The mayor of Prospect Park, N.J., said that he was profiled at an airport and questioned due to being Muslim by Customs and Border Protection (CBP) agents.
Mohamed Khairullah told NorthJersey.com that he was held for hours at JFK International Airport in New York and questioned about his travels overseas and specifically whether he visited any “terrorist cells” or met with any “terrorists.”
“It’s flat-out insulting,” Khairullah said. “It’s flat-out stereotyping of Muslims and Arabs.”
“It was definitely a hurtful moment where I’m thinking in my mind that this is not the America that I know,” he continued. “I am very familiar with our laws and Constitution, and everything that was going on there was a violation.”
A CBP spokesperson would not comment on Khairullah’s situation to The Hill, but confirmed that some travelers could have their electronic devices temporarily confiscated.
“While we are not at liberty to discuss an individual’s processing due to the Privacy Act, our CBP officers are charged with enforcing not only immigration and customs laws, but they also enforce over 400 laws for 40 other agencies and have stopped thousands of violators of U.S. law,” a spokesperson said.
“For a minuscule number of travelers, this inspection may include electronic devices such as computers, disks, drives, tapes, mobile phones and other communication devices, cameras, music and other media players and any other electronic or digital devices. CBP is keeping Americans safe by enforcing our nation’s laws in an increasingly digital world depends on our ability to lawfully inspect all materials—electronic or otherwise—entering the United States,” the spokesperson added.
Khairullah told NorthJersey.com that agents told him that his questioning was part of a random stop and also included questions about his past history such as his college studies and his mother’s name.
His phone was also taken by agents who later returned it after intervention from an attorney with the Council on American-Islamic Relations (CAIR), a major advocacy group.
CAIR’s litigation director Ahmed Mohamed slammed CBP in a statement to NorthJersey.com, accusing the agency of ignoring the need for “reasonable suspicion” to conduct searches.

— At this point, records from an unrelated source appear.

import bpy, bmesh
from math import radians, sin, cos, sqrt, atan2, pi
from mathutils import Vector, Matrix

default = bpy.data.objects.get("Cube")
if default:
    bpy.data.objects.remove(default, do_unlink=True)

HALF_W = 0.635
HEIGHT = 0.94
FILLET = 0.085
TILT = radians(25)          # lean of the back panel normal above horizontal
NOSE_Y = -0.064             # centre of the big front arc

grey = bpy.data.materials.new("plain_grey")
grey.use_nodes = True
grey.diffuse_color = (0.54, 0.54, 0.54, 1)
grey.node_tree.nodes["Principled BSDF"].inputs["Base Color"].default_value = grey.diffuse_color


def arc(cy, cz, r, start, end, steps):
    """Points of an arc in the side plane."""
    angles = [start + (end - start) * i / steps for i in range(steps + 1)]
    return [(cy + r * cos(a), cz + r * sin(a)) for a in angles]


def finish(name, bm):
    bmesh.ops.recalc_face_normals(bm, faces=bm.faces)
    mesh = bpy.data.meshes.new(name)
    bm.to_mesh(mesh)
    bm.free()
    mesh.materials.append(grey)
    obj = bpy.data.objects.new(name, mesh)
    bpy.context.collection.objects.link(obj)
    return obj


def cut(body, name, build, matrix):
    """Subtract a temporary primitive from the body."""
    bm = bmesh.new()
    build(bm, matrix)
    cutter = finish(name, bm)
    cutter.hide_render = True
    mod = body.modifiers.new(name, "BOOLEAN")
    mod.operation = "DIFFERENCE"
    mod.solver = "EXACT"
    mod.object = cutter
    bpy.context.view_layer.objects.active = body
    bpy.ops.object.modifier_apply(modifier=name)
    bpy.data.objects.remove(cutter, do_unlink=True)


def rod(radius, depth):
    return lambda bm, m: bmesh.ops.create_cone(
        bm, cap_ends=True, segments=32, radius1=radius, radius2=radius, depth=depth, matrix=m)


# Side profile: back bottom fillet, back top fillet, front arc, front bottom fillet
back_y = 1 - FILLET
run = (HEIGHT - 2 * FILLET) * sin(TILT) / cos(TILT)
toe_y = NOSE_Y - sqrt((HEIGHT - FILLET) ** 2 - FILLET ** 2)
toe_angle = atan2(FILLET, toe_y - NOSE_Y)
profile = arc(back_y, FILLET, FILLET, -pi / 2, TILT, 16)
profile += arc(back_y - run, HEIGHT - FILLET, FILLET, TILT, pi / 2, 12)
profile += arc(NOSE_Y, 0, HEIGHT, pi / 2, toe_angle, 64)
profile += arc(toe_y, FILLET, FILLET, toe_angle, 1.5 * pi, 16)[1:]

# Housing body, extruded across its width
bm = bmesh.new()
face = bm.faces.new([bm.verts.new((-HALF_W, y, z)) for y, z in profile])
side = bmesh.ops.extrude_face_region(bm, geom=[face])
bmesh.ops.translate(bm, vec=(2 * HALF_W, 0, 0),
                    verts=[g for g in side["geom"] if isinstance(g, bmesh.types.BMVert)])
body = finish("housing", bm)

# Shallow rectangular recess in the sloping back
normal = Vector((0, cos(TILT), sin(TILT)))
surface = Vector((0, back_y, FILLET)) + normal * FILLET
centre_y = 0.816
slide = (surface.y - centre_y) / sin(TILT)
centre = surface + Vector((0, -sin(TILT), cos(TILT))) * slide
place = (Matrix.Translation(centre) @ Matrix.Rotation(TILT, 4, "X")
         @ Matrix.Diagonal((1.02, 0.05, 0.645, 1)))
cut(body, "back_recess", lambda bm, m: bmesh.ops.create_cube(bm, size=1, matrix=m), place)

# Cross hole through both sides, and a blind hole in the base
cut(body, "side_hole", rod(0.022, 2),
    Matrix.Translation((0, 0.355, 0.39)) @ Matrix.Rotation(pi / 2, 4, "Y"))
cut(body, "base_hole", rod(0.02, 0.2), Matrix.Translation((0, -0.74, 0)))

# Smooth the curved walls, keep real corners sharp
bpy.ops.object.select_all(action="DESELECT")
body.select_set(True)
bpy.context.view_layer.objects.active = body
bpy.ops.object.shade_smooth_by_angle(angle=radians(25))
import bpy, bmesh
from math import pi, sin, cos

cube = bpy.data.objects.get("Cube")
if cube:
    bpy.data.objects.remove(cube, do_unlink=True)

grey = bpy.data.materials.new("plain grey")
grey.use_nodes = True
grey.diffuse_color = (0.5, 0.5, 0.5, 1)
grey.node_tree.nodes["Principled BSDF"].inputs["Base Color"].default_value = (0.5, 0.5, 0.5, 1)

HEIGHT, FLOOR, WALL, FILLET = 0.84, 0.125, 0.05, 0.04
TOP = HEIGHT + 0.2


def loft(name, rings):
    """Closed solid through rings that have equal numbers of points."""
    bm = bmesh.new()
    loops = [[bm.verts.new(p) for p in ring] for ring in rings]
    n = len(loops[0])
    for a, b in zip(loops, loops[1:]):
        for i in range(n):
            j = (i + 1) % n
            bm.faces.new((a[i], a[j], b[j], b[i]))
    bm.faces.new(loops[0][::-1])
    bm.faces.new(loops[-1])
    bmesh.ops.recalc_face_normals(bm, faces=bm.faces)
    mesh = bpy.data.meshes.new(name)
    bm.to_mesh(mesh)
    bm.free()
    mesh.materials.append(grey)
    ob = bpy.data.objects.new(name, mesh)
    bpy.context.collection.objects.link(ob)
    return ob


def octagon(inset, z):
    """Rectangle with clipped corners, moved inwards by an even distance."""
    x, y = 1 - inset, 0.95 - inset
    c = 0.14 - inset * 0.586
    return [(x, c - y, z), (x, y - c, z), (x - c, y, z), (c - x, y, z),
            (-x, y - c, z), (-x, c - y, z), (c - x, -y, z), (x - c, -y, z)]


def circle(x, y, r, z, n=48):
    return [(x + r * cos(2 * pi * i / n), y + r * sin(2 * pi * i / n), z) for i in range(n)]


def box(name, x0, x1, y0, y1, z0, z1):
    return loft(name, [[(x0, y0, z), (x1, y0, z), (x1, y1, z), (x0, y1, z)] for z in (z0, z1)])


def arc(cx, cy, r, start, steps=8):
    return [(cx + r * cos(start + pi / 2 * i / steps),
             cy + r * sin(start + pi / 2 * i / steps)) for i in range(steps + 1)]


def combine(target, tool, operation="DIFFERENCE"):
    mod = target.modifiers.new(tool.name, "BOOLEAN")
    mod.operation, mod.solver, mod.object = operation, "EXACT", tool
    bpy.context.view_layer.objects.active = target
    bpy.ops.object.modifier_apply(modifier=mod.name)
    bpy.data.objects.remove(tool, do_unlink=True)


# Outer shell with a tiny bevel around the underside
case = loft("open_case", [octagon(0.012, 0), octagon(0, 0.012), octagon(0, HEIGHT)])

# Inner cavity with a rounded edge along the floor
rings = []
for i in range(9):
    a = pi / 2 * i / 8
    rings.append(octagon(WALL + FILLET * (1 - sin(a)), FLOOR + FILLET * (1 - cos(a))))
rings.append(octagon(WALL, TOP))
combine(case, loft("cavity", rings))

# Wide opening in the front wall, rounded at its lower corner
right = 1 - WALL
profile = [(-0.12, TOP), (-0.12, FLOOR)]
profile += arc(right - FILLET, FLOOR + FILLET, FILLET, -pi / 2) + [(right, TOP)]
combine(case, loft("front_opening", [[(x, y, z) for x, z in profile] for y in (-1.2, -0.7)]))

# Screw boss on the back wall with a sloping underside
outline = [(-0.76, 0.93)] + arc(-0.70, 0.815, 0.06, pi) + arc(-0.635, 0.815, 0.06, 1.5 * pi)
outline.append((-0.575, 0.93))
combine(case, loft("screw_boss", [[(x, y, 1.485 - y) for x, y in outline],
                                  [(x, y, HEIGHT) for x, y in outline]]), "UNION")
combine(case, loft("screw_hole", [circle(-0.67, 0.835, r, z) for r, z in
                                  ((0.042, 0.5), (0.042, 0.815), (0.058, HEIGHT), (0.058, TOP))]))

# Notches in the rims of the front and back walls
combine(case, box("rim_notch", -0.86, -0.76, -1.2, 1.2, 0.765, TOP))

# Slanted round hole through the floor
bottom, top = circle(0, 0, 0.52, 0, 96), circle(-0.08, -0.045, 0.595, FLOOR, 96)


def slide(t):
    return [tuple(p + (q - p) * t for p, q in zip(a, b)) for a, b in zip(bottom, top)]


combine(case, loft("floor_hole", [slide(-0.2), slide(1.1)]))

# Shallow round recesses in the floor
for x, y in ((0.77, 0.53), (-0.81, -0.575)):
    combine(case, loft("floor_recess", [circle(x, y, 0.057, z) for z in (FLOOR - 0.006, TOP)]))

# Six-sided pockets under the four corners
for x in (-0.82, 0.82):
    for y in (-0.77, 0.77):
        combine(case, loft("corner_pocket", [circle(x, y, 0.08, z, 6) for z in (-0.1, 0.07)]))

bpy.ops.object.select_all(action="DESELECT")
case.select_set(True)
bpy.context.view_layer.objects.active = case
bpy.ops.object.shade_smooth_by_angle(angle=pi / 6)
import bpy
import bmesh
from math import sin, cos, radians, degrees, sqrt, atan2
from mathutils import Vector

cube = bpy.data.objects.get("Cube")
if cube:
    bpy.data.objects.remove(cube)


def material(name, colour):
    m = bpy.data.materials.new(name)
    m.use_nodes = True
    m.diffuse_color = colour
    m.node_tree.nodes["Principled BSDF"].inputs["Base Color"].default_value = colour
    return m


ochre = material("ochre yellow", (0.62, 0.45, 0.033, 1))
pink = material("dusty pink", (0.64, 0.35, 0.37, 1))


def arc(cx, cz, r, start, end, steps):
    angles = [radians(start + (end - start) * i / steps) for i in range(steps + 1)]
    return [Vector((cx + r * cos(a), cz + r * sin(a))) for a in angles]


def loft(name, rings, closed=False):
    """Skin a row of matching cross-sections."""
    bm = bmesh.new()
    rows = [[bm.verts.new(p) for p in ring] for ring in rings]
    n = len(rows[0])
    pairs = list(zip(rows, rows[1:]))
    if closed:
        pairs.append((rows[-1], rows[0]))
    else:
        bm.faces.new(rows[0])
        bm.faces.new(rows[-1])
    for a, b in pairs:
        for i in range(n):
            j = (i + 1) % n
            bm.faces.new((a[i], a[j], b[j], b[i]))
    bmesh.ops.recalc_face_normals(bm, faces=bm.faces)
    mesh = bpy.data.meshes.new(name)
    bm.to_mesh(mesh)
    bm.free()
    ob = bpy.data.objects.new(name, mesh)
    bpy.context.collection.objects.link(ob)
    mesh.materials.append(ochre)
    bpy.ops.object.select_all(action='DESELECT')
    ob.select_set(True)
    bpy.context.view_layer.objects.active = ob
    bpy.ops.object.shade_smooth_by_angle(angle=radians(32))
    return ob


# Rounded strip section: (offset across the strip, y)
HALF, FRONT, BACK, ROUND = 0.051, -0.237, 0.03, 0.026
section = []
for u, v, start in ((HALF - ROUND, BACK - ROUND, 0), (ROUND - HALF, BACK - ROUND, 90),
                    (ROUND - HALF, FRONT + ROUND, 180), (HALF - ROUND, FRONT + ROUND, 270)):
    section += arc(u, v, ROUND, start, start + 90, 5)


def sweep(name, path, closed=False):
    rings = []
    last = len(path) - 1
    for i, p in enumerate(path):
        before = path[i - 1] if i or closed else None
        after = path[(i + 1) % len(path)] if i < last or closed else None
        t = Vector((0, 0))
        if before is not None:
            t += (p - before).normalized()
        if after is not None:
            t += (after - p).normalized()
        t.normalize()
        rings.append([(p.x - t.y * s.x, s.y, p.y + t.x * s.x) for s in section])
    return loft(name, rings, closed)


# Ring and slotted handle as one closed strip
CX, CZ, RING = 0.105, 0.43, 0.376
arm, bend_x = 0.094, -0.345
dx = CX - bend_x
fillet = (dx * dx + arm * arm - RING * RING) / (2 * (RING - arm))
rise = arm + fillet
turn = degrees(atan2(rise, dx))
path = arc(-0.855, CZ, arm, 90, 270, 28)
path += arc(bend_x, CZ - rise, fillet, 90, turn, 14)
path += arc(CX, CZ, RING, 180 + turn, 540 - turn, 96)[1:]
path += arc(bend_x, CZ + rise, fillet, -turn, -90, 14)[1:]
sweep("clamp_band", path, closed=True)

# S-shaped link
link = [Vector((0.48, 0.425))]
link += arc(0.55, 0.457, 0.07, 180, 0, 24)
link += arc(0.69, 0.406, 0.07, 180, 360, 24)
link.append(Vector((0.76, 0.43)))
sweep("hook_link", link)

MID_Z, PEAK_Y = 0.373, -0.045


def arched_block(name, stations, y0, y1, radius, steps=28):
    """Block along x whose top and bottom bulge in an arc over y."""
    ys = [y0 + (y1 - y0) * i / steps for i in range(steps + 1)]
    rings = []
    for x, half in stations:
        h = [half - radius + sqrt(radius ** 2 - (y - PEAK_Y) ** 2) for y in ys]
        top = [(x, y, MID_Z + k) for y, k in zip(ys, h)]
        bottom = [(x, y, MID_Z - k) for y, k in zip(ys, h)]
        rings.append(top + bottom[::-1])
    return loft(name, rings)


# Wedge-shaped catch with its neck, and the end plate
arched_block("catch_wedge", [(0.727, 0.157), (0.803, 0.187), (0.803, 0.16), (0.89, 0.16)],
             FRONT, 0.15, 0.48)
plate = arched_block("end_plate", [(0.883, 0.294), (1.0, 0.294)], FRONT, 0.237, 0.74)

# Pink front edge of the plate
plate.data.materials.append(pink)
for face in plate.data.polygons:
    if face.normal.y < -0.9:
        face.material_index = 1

“CBP believes they can do what they want at the border, but even their own policies say there needs to be reasonable suspicion to do an intrusive search of the phone,” he said.